“I feel like Bridget Jones does skiing”, I mutter to my friend as we near the top of the gondola escalator, skis ever so elegantly slipping out of my grip and ski boots digging into my shin causing me to walk like John Wayne in his worst form. She turns around, giggles, and promptly agrees with me. “Let’s do this”, she said. And as those three empowering words escaped her mouth, I knew that the next few days were going to be unforgettable.
You may be wondering how I ended up at a banging dance music festival, with skiing as an additional activity no less, three weeks before the London Marathon. Well, let me tell you. I’m a weak ‘yes’ person who will not turn a fun opportunity down. And when I received the text asking if I was up for a week of two of my favourite things combined, music and skiing, I just had to say yes. Five days of hungover skiing and five epic Jäeger Bomb fuelled nights of debauchery. What could POSSIBLY go wrong?
I have to put in a disclaimer here; I didn’t quite make it to see everything the festival had to offer. Over the course of the week, revelers are treated to an incredible amount of activities, spread out across the resort and up on the slopes. Things I missed included the street party, chair lift speed dating, Voga (a fusion of Yoga and Vogueing) and the Smirnoff Arctic Disco, but I hear they were pretty shit hot.
So what happens when two kindred spirits collide and decide to go to Snowbombing together? Sadly I can’t divulge exactly what happens, but let me tell you this – they have an inordinate amount of fun, create cute little rituals, partake in ab-defining laughter for days on end, talk to nearly everyone they meet, help each other out in that time of need (there’s always one) and of course come to sleep deprived blows in the final hours, making up with ‘I love you’s’ almost instantaneously.

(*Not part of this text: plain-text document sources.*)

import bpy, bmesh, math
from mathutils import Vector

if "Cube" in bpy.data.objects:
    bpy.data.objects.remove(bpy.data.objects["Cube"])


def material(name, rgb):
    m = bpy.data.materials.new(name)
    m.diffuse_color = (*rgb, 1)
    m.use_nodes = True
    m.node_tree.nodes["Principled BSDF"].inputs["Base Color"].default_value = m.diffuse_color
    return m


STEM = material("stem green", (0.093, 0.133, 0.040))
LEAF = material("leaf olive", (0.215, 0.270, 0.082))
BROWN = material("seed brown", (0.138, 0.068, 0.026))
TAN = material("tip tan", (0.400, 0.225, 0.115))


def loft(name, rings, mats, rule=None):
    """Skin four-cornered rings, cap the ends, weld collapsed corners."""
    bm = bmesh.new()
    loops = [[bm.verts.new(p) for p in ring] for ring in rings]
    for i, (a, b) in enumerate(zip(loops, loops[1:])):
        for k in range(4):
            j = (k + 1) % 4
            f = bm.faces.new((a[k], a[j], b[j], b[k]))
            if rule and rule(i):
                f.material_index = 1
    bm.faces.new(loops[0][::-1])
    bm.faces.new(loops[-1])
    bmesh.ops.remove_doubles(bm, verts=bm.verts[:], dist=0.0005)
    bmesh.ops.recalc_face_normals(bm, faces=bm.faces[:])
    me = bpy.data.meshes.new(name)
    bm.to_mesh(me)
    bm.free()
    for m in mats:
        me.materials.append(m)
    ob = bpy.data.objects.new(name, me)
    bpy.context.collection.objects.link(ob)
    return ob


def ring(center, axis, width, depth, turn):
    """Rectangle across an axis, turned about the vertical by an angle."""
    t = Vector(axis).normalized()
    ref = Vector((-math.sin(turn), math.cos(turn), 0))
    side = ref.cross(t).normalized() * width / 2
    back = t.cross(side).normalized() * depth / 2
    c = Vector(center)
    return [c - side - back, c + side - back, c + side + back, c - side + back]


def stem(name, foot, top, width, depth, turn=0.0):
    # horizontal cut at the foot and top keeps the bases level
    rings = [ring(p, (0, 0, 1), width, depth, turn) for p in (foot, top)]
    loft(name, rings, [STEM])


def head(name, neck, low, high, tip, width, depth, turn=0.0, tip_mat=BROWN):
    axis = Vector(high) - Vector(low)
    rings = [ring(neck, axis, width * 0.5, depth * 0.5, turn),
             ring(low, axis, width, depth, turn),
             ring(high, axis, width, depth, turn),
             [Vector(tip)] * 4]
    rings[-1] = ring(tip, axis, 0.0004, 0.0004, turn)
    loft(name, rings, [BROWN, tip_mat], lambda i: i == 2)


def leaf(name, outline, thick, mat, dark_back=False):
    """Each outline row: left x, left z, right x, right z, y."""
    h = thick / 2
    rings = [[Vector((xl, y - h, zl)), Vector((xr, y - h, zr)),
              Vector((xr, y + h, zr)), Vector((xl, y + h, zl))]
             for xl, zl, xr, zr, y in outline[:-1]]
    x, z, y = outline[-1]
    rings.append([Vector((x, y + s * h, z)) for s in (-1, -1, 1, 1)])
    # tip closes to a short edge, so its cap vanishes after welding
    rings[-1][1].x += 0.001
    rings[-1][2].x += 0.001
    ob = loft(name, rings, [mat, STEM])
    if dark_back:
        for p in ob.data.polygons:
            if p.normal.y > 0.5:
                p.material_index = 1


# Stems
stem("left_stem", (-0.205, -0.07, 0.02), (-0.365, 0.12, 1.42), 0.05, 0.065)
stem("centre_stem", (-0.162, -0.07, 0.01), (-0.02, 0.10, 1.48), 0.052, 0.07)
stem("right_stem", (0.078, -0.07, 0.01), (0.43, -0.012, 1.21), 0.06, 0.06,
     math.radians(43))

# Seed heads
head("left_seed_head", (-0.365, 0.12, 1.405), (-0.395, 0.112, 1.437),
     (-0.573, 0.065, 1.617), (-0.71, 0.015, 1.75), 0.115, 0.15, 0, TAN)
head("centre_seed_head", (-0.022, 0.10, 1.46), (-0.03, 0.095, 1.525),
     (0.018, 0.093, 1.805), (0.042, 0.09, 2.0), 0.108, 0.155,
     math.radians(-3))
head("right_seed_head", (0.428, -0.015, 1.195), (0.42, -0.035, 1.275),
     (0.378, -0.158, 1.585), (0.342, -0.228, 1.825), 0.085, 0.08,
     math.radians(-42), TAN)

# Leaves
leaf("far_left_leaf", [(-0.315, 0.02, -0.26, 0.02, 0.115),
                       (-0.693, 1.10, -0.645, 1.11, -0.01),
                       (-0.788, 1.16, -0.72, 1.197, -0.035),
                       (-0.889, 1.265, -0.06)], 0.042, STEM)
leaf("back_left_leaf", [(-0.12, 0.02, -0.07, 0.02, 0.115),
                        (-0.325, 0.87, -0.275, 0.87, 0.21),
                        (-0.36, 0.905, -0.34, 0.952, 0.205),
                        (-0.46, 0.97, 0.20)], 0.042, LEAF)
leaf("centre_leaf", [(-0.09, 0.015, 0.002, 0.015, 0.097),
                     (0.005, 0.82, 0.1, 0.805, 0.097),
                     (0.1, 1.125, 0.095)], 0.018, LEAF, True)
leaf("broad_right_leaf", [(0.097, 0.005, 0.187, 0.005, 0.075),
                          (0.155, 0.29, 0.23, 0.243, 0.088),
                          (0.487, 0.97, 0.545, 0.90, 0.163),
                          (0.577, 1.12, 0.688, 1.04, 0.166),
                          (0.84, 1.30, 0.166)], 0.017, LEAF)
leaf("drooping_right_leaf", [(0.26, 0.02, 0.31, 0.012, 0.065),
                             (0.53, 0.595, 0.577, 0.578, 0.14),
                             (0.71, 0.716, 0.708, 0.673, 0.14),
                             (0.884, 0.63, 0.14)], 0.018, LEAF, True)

Before heading out to the Tyrolean Alps, I only so much as glanced at the line up a couple of times. And there were two acts that stood out – Mike Skinner and Pat Sharp. I never thought I would write those two names in the same sentence, but that slightly surreal mixture completely epitomises the Snowbombing experience. One day you can be dancing to serious house music, the next you can be engulfed in a mosh pit singing along to the Antarctic Monkeys, and the next you can be watching Pat Sharp DJ whilst dancing the Macarena in the Fun Haus.
And that’s just the evening. In the daytime, you can ski with your friend one day in your own ski suit; the next you can borrow an 80s all in one masterpiece and ski without your friend, while she picks up Eddie the Eagle on a ski lift, only to spend the day pootling down the slopes with him and Pat Sharp. Not to mention skiing down to Rompa’s Reggae Shack for a spot of lunch and a boogie with Mr. Motivator.
This is Snowbombing, so the more surreal the better. At midnight that night, my friend received an invite to ski with Eddie and his random clan again the next day. And let me tell you, having had an eye watering two hours’ sleep and no chance for the alcohol levels to subside, skiing with a group of people that didn’t know each other, led by Eddie the Eagle, was very surreal.
So, how do you get there? Getting to a ski resort is never straightforward and my lack of planning related anxiety was very appropriately fuelled by the fact that neither of us decided to plan our travel very well. Luckily my friend had read the pick up location for the shuttle bus at Munich airport, but without tickets we were unsure whether we would be able to get on it. To my surprise we weren’t the only idiots to rock up without a ticket and with a short wait, we were given the last two seats on the bus. Result. The way back wasn’t so lucky and we ended up paying £80 each for a shared taxi to the airport. Trust me though, reader, at that point it felt like the best £80 I had ever spent.
Right now I’m sitting here having completed the London Marathon almost a week ago. Back when I started training, I wanted to complete it in 4 hours. I will admit I felt like I might regret my skiing festival trip, undoing all of the months of hard training I put myself through. But on Sunday 23rd April 2017, I pounded the streets of London and finished one of the world’s most famous Marathon courses in 3 hours, 59 minutes and 57 seconds. So what does this tell me…? I think I would be stupid not to include unforgettable festival holidays into my training plan from now on.
For more information, head to the Snowbombing website.